Problem: The answer must consist of every line from the data that holds the string "angles".

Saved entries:

◆ ◆ ◆

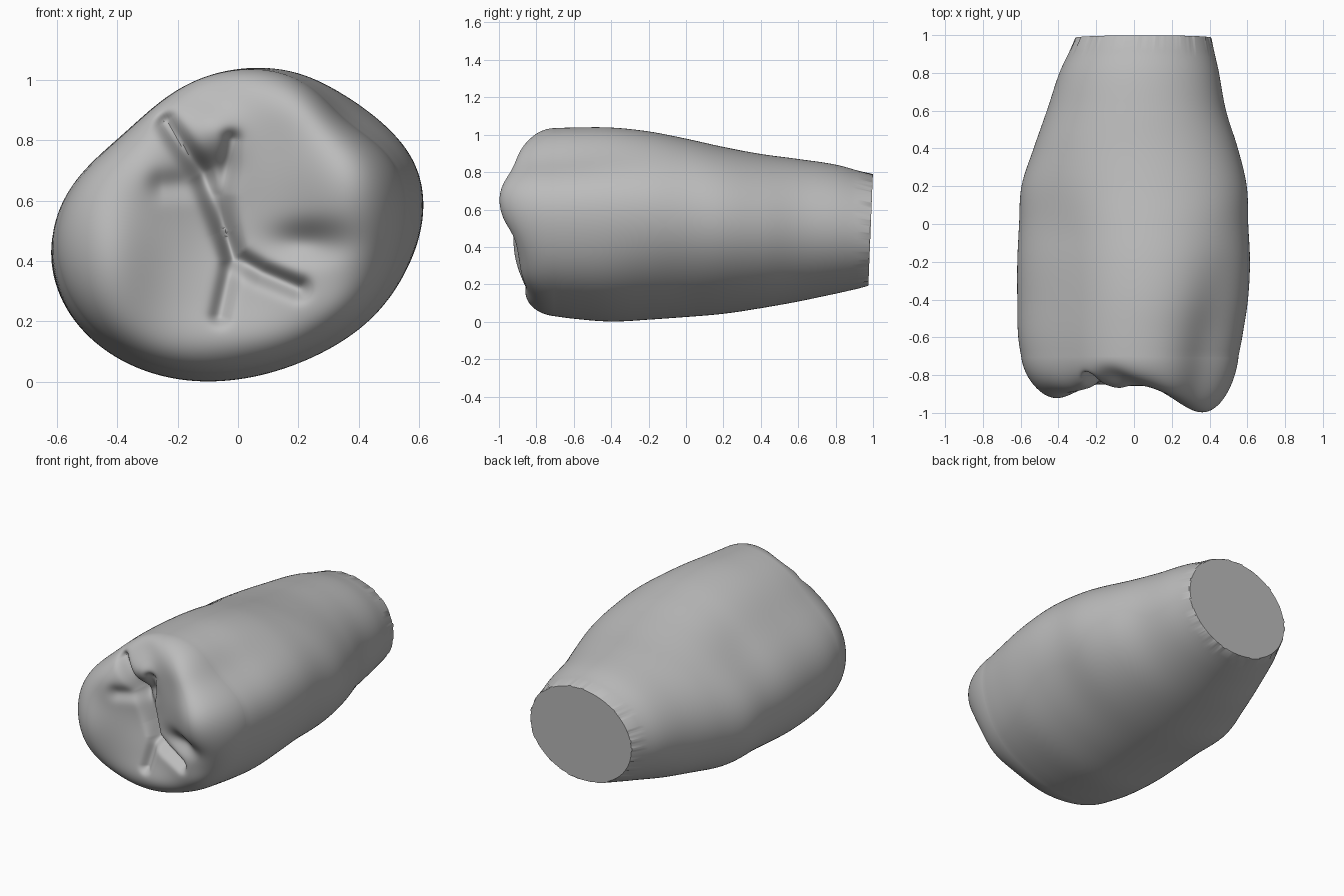
import bpy, bmesh, math, random
from mathutils import Vector

random.seed(4)
if "Cube" in bpy.data.objects:
    bpy.data.objects.remove(bpy.data.objects["Cube"], do_unlink=True)

SEG, BODY, CAP = 300, 50, 110
Y_RIM = -0.7

# Body stations: y, x min, x max, z min, z max, lean
STATIONS = [
    (1.0, -.31, .41, .19, .79, .02), (.8, -.395, .45, .15, .84, .05),
    (.6, -.46, .487, .11, .87, .08), (.4, -.53, .55, .075, .897, .1),
    (.2, -.595, .597, .045, .935, .13), (0, -.61, .605, .025, .98, .15),
    (-.2, -.62, .615, .01, 1.02, .16), (-.4, -.62, .605, .0, 1.042, .16),
    (-.6, -.615, .575, .015, 1.043, .15), (-.8, -.585, .54, .04, 1.037, .13)]

# Flattened or fuller flanks: angle, width, amount, y where it starts, length of onset
FLANKS = [
    (.72, .42, -.13, .15, .9), (-.75, .4, .04, 0, .6), (2.3, .45, -.1, .5, .6),
    (-2.35, .5, .035, .85, .3), (-2.35, .5, -.045, .3, .4)]

# Creases on the chewing face, as (x, z) paths with depth and width
GROOVES = [
    ([(-.24, .86), (-.12, .69), (-.05, .5), (-.01, .41), (.08, .36), (.2, .31)], .065, .033),
    ([(-.02, .8), (-.05, .62), (-.02, .4), (-.06, .22)], .04, .03),
    ([(-.25, .65), (-.1, .66)], .025, .045)]

# Cusps and hollows: x, z, x spread, z spread, height toward the front
BUMPS = [
    (.38, .67, .21, .3, .16), (.22, .95, .14, .13, .035), (.33, .22, .16, .12, .03),
    (-.42, .42, .15, .28, .08), (-.3, .72, .12, .12, .03), (0, .14, .18, .09, .02),
    (-.08, .84, .08, .07, .03), (-.05, .52, .15, .2, -.035), (-.13, .98, .12, .1, -.045),
    (.23, .46, .12, .065, -.06), (-.09, .71, .07, .05, -.04)]


def station(y):
    """Smoothly interpolated section at y."""
    k = min(max((1 - y) / .2, 0), len(STATIONS) - 1.001)
    i, t = int(k), k - int(k)
    a, b, c, d = (STATIONS[min(max(i + j, 0), len(STATIONS) - 1)] for j in (-1, 0, 1, 2))
    return [q + .5 * t * (r - p + t * (2 * p - 5 * q + 4 * r - s + t * (3 * (q - r) + s - p)))
            for p, q, r, s in zip(a, b, c, d)][1:]


def flank_scale(t, y):
    k = 1
    for angle, width, amount, start, length in FLANKS:
        onset = min(max((start - y) / length, 0), 1)
        turn = math.remainder(t - angle, math.tau)
        k += amount * onset * onset * (3 - 2 * onset) * math.exp(-(turn / width) ** 2)
    return k


def outline(y, t):
    """Point on the leaning oval section."""
    x0, x1, z0, z1, lean = station(y)
    k = flank_scale(t, y)
    x, z = k * math.cos(t), k * math.sin(t + lean)
    return (x0 + x1 + x * (x1 - x0)) / 2, (z0 + z1 + z * (z1 - z0)) / 2


def path_distance(p, path):
    best = 9
    for a, b in zip(path, path[1:]):
        a, b = Vector(a), Vector(b)
        t = min(max((p - a).dot(b - a) / (b - a).length_squared, 0), 1)
        best = min(best, (p - a.lerp(b, t)).length)
    return best


def chewing_height(x, z):
    p = Vector((x, z))
    y = -.845
    for cx, cz, sx, sz, h in BUMPS:
        y -= h * math.exp(-((x - cx) / sx) ** 2 - ((z - cz) / sz) ** 2)
    for path, depth, width in GROOVES:
        y += depth * math.exp(-(path_distance(p, path) / width) ** 2)
    return y


bm = bmesh.new()
angles = [math.tau * i / SEG for i in range(SEG)]


def add_ring(points):
    return [bm.verts.new(p) for p in points]


def cut_plane(z):
    return .975 + .04 * (z - .19)


# Ragged cut end
cut_rim, chipped = [], []
for i, t in enumerate(angles):
    if i % 4 == 0:
        chip = random.choice((0, .004, .008, .02))
    x, z = outline(1, t)
    cut_rim.append((.05 + (x - .05) * .985, cut_plane(z), .49 + (z - .49) * .985))
    chipped.append((x, cut_plane(z) - chip, z))
rings = [add_ring(cut_rim), add_ring(chipped)]

# Body
for j in range(1, BODY + 1):
    y = .95 + (Y_RIM - .95) * j / BODY
    rings.append(add_ring([(x, y, z) for x, z in (outline(y, t) for t in angles)]))

# Rounded rim running into the chewing face
cx, cz = -.03, .5
for j in range(1, CAP):
    s = math.sin(math.pi / 2 * (1 - j / CAP)) ** .9
    swell = math.sqrt(1 - s ** 10)
    ring = []
    for rx, rz in (outline(Y_RIM - .1 * swell, t) for t in angles):
        x, z = cx + (rx - cx) * s, cz + (rz - cz) * s
        ring.append((x, Y_RIM + (chewing_height(x, z) - Y_RIM) * swell, z))
    rings.append(add_ring(ring))

for a, b in zip(rings, rings[1:]):
    for i in range(SEG):
        n = (i + 1) % SEG
        bm.faces.new((a[i], a[n], b[n], b[i]))
bm.faces.new(rings[0])
centre = bm.verts.new((cx, chewing_height(cx, cz), cz))
for i in range(SEG):
    bm.faces.new((rings[-1][i], rings[-1][(i + 1) % SEG], centre))
bmesh.ops.recalc_face_normals(bm, faces=bm.faces)

mesh = bpy.data.meshes.new("tooth_crown")
bm.to_mesh(mesh)
bm.free()
tooth = bpy.data.objects.new("tooth_crown", mesh)
bpy.context.collection.objects.link(tooth)

# Plain grey surface
grey = bpy.data.materials.new("plain_grey")
grey.use_nodes = True
colour = (.5, .5, .5, 1)
grey.diffuse_color = colour
grey.node_tree.nodes["Principled BSDF"].inputs["Base Color"].default_value = colour
mesh.materials.append(grey)

bpy.context.view_layer.objects.active = tooth
tooth.select_set(True)
bpy.ops.object.shade_smooth_by_angle(angle=math.radians(40))

# The cut end stays flat
for face in mesh.polygons:
    if face.normal.y > .95:
        face.use_smooth = False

◆ ◆ ◆

Written response:
angles = [math.tau * i / SEG for i in range(SEG)]
for i, t in enumerate(angles):
    rings.append(add_ring([(x, y, z) for x, z in (outline(y, t) for t in angles)]))
    for rx, rz in (outline(Y_RIM - .1 * swell, t) for t in angles):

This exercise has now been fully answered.